French air accident investigators recommended Sunday that world aviation bodies draw up new rules requiring medical workers to warn authorities when a pilot’s mental health could threaten public safety, after 150 people died when a Germanwings copilot deliberately crashed a jet into the French Alps last year.
Copilot Andreas Lubitz had been treated for depression in the past, and the investigation found that he had consulted dozens of doctors in the weeks before the crash on March 24, 2015.
But the many doctors didn’t inform authorities of concerns about his mental health, France’s BEA investigation agency said. One doctor referred Lubitz to a psychiatric clinic just two weeks before the crash, it said in its report on the disaster.
“Experts found that the symptoms [he was presenting at that time] could be compatible with a psychotic episode,” said Arnaud Desjardin, leader of the BEA investigation. This information “was not delivered to Germanwings.”
Because Lubitz didn’t inform anyone of his doctors’ warnings, the BEA said, “no action could have been taken by the authorities or his employer to prevent him from flying.”
Germanwings and parent company Lufthansa have strongly denied any wrongdoing in the crash, insisting that the 27-year-old was certified fit to fly.
But relatives of those killed have pointed to a string of people they say could have raised the alarm and stopped Lubitz, going back to the days when he began training as a pilot in 2008.
The BEA investigation is separate from a manslaughter investigation by French prosecutors seeking to determine eventual criminal responsibility for the crash of Flight 9525 from Barcelona to Duesseldorf.
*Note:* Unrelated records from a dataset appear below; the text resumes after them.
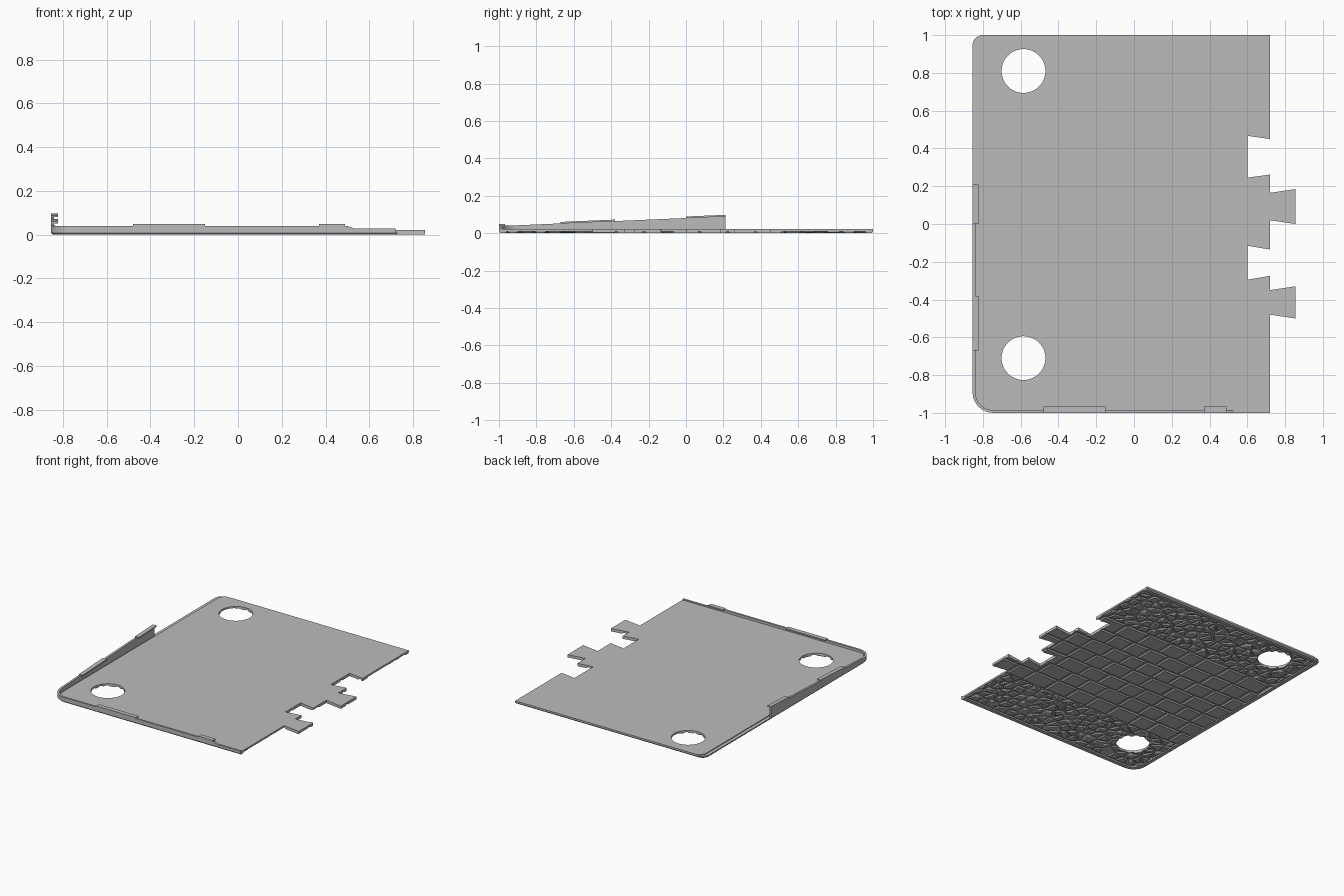
import bpy, bmesh, math, random
from mathutils import Vector

random.seed(4)
if "Cube" in bpy.data.objects:
    bpy.data.objects.remove(bpy.data.objects["Cube"])

stone_grey = bpy.data.materials.new("stone grey")
stone_grey.use_nodes = True
stone_grey.diffuse_color = (0.5, 0.5, 0.5, 1)
stone_grey.node_tree.nodes["Principled BSDF"].inputs["Base Color"].default_value = (0.5, 0.5, 0.5, 1)

XL, XR = -0.855, 0.72


def finish(name, bm):
    bmesh.ops.recalc_face_normals(bm, faces=bm.faces)
    mesh = bpy.data.meshes.new(name)
    bm.to_mesh(mesh)
    bm.free()
    obj = bpy.data.objects.new(name, mesh)
    bpy.context.collection.objects.link(obj)
    mesh.materials.append(stone_grey)
    return obj


def add_prism(bm, low, high, z0, z1):
    a = [bm.verts.new((p[0], p[1], z0)) for p in low]
    b = [bm.verts.new((p[0], p[1], z1)) for p in high]
    bm.faces.new(a)
    bm.faces.new(b)
    for i in range(len(a)):
        j = (i + 1) % len(a)
        bm.faces.new((a[i], a[j], b[j], b[i]))


def prism(name, pts, z0, z1):
    bm = bmesh.new()
    add_prism(bm, pts, pts, z0, z1)
    return finish(name, bm)


def arc(cx, cy, r, start, end, n=8):
    return [(cx + r * math.cos(math.radians(start + (end - start) * i / n)),
             cy + r * math.sin(math.radians(start + (end - start) * i / n))) for i in range(n + 1)]


def rim(d, dl=None):
    """Open path round the back, left and front edges, moved inwards."""
    dl = d if dl is None else dl
    back = arc(XL + 0.055 + dl - d, 0.945, 0.055 - d, 90, 180)
    front = arc(XL + 0.11 + dl - d, -0.89, 0.11 - d, 180, 270)
    return [(XR, 1 - d)] + back + front + [(XR, -1 + d)]


# Interlocking edge on the right, from front to back
JOINTS = [(XR, -0.48), (0.855, -0.5), (0.855, -0.33), (XR, -0.35),
          (XR, -0.275), (0.6, -0.295), (0.6, -0.115), (XR, -0.135),
          (XR, 0.02), (0.855, 0), (0.855, 0.185), (XR, 0.165),
          (XR, 0.262), (0.6, 0.245), (0.6, 0.467), (XR, 0.45)]


def boolean(obj, cutter, operation):
    mod = obj.modifiers.new(operation.lower(), 'BOOLEAN')
    mod.object, mod.operation, mod.solver = cutter, operation, 'EXACT'
    cutter.hide_render = True
    cutter.hide_set(True)


# Cutters: two round holes and the outline for the paving
bm = bmesh.new()
for y in (0.81, -0.71):
    ring = arc(-0.585, y, 0.116, 0, 360, 48)[:-1]
    add_prism(bm, ring, ring, -0.1, 0.1)
hole_cutter = finish("hole_cutter", bm)
outline_cutter = prism("outline_cutter", rim(0.045) + JOINTS, -0.1, 0.1)

# Base plate and the deck set back along the left edge
for name, inset, z0, z1 in (("base_plate", 0, 0.009, 0.016), ("deck", 0.025, 0.016, 0.022)):
    plate = prism(name, rim(0, inset) + JOINTS, z0, z1)
    boolean(plate, hole_cutter, 'DIFFERENCE')

# Raised rim below the plate
bm = bmesh.new()
add_prism(bm, rim(0.008) + rim(0.035)[::-1], rim(0) + rim(0.04)[::-1], 0.001, 0.009)
finish("underside_rim", bm)


# Paving: each stone is a tapered block hanging from the plate
def shrink(poly, amount):
    c = sum(poly, Vector((0, 0))) / len(poly)
    return [c + (p - c) * max(0.2, 1 - amount / max((p - c).length, 0.001)) for p in poly]


def add_stone(bm, poly, depth):
    add_prism(bm, shrink(poly, 0.02), shrink(poly, 0.007), 0.0095 - depth, 0.0095)


def clip(poly, point, normal):
    """Keep the part of a convex polygon behind a line."""
    out = []
    for i, p in enumerate(poly):
        q = poly[(i + 1) % len(poly)]
        a, b = (p - point).dot(normal), (q - point).dot(normal)
        if a <= 0:
            out.append(p)
        if a * b < 0:
            out.append(p.lerp(q, a / (a - b)))
    return out


def box(x0, x1, y0, y1):
    return [Vector(p) for p in ((x0, y0), (x1, y0), (x1, y1), (x0, y1))]


def cobbles(name, y0, y1):
    step = 0.073
    seeds = []
    for i in range(int((XR - XL) / step) + 1):
        for j in range(int((y1 - y0) / step) + 1):
            seeds.append(Vector((XL + (i + random.uniform(0.08, 0.92)) * step,
                                 y0 + (j + random.uniform(0.08, 0.92)) * step)))
    bm = bmesh.new()
    for s in seeds:
        cell = box(XL, XR, y0, y1)
        for o in seeds:
            if o is not s and (o - s).length < 0.3 and cell:
                cell = clip(cell, (s + o) / 2, o - s)
        if len(cell) > 2 and min((p - s).length for p in cell) > 0.008:
            add_stone(bm, cell, random.uniform(0.007, 0.009))
    return finish(name, bm)


def tiles(name, y0, y1, rows):
    bm = bmesh.new()
    h = (y1 - y0) / rows
    for r in range(rows):
        x = XL - random.uniform(0, 0.15)
        while x < 0.86:
            w = random.uniform(0.14, 0.21)
            add_stone(bm, box(x, x + w, y0 + r * h, y0 + (r + 1) * h), random.uniform(0.008, 0.0095))
            x += w
    return finish(name, bm)


for paving in (cobbles("back_cobbles", 0.52, 0.96), cobbles("front_cobbles", -0.96, -0.52),
               tiles("paving_tiles", -0.52, 0.52, 7)):
    boolean(paving, outline_cutter, 'INTERSECT')
    boolean(paving, hole_cutter, 'DIFFERENCE')


# Edge wall: low along the front, rising towards the back on the left
def wall_top(y):
    return 0.04 + 0.05 * max(0, y + 0.95) / 1.16


bm = bmesh.new()
outer = [(XL, 0.21)] + rim(0)[10:-1] + [(0.5, -1), (0.53, -1), (XR, -1)]
inner = [(XL + 0.015, 0.21)] + rim(0.015)[10:-1] + [(0.5, -0.985), (0.53, -0.985), (XR, -0.985)]
rings = []
for o, i in zip(outer, inner):
    top = 0.028 if o[0] > 0.52 else wall_top(o[1])
    rings.append([bm.verts.new((*p, z)) for p, z in ((o, 0.012), (i, 0.012), (i, top), (o, top))])
for a, b in zip(rings, rings[1:]):
    for k in range(4):
        n = (k + 1) % 4
        bm.faces.new((a[k], a[n], b[n], b[k]))
bm.faces.new(rings[0])
bm.faces.new(rings[-1])
finish("edge_wall", bm)

# Clips: thin ledges overhanging the wall inwards
for k, (x0, x1) in enumerate(((-0.48, -0.15), (0.37, 0.49))):
    prism(f"front_clip_{k + 1}", box(x0, x1, -1, -0.967), 0.039, 0.048)
for k, (y0, y1) in enumerate(((-0.67, -0.38), (0, 0.21))):
    clip_obj = prism(f"left_clip_{k + 1}", box(XL, XL + 0.032, y0, y1), 0, 0.009)
    for v in clip_obj.data.vertices:
        v.co.z += wall_top(v.co.y) - 0.001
The focus of its report was recommendations to avoid such accidents in the future, notably about pilot mental health issues and better screening before a pilot gets certified.
The agency found that the certification process failed to identify the risks presented by Lubitz. It said one factor leading to the crash might have been a “lack of clear guidelines in German regulations on when a threat to public safety outweighs” patient privacy.
Germany’s confidentiality laws prevent sensitive personal information from being widely shared, though doctors are allowed to suspend patient privacy if they believe there is a concrete danger to the person’s safety or that of others.
But lawyers for the victims’ families have questioned whether important records were available to all who should have known within the Lufthansa group, especially flight instructors who could have monitored Lubitz more closely during his formative period.
Desjardin described Germany’s privacy rules as being especially strict, and said that doctors fear losing their jobs if they unnecessarily report a problem to authorities.
“That’s why I think clearer rules are needed to preserve public security,” he told reporters at a press conference in the French city of Le Bourget.
The BEA recommendations also include peer support groups and other measures to remove the stigma and fear of losing a job that many pilots face for mental health issues.
“The reluctance of pilots to declare their problems and seek medical assistance … needs to be addressed,” the BEA said.
Half an hour into the Germanwings flight, Captain Patrick Sondenheimer handed the controls to Lubitz and went to the restroom. When he returned, Sondenheimer found the cockpit locked from the inside. Lubitz, it seems, had disabled the safety code that would have allowed the pilot to open the door.
Shortly afterward, the Airbus A320 hit the ground near the French village of Le Vernet.
Lubitz had previously been treated for depression and suicidal tendencies, and documents seized by prosecutors show he partly hid his medical history from employers.
Investigators later found evidence that Lubitz had gone online to research suicide methods: “which poison kills painlessly,” ”cyanide” and “cockpit door/code.”
Lubitz interrupted his Lufthansa training for several months due to psychological problems. He was allowed to return in 2009, having received the “all clear” from his doctors — though his aviation record now contained the note “SIC,” meaning “specific regular examination.” Lufthansa said after the crash that it was aware of the depressive episode, but Germanwings, which he joined in 2013, said it had no knowledge of his illness.
Lubitz reportedly received an “all clear” from his Montabaur psychiatrist Dr. Salomon, which he needed to get income protection insurance in case he was unable to continue in his profession.
For many Germanwings victims’ families, the biggest hope of holding someone to account lies in taking Lufthansa to court. Their frustration is heightened by the fact that the company has offered little more than the standard compensation required under German law — 25,000 euros ($27,560) for each victim — plus 10,000 euros to each of the victims’ immediate relatives.
Since the crash, the airline has replaced its Germanwings brand with the name Eurowings.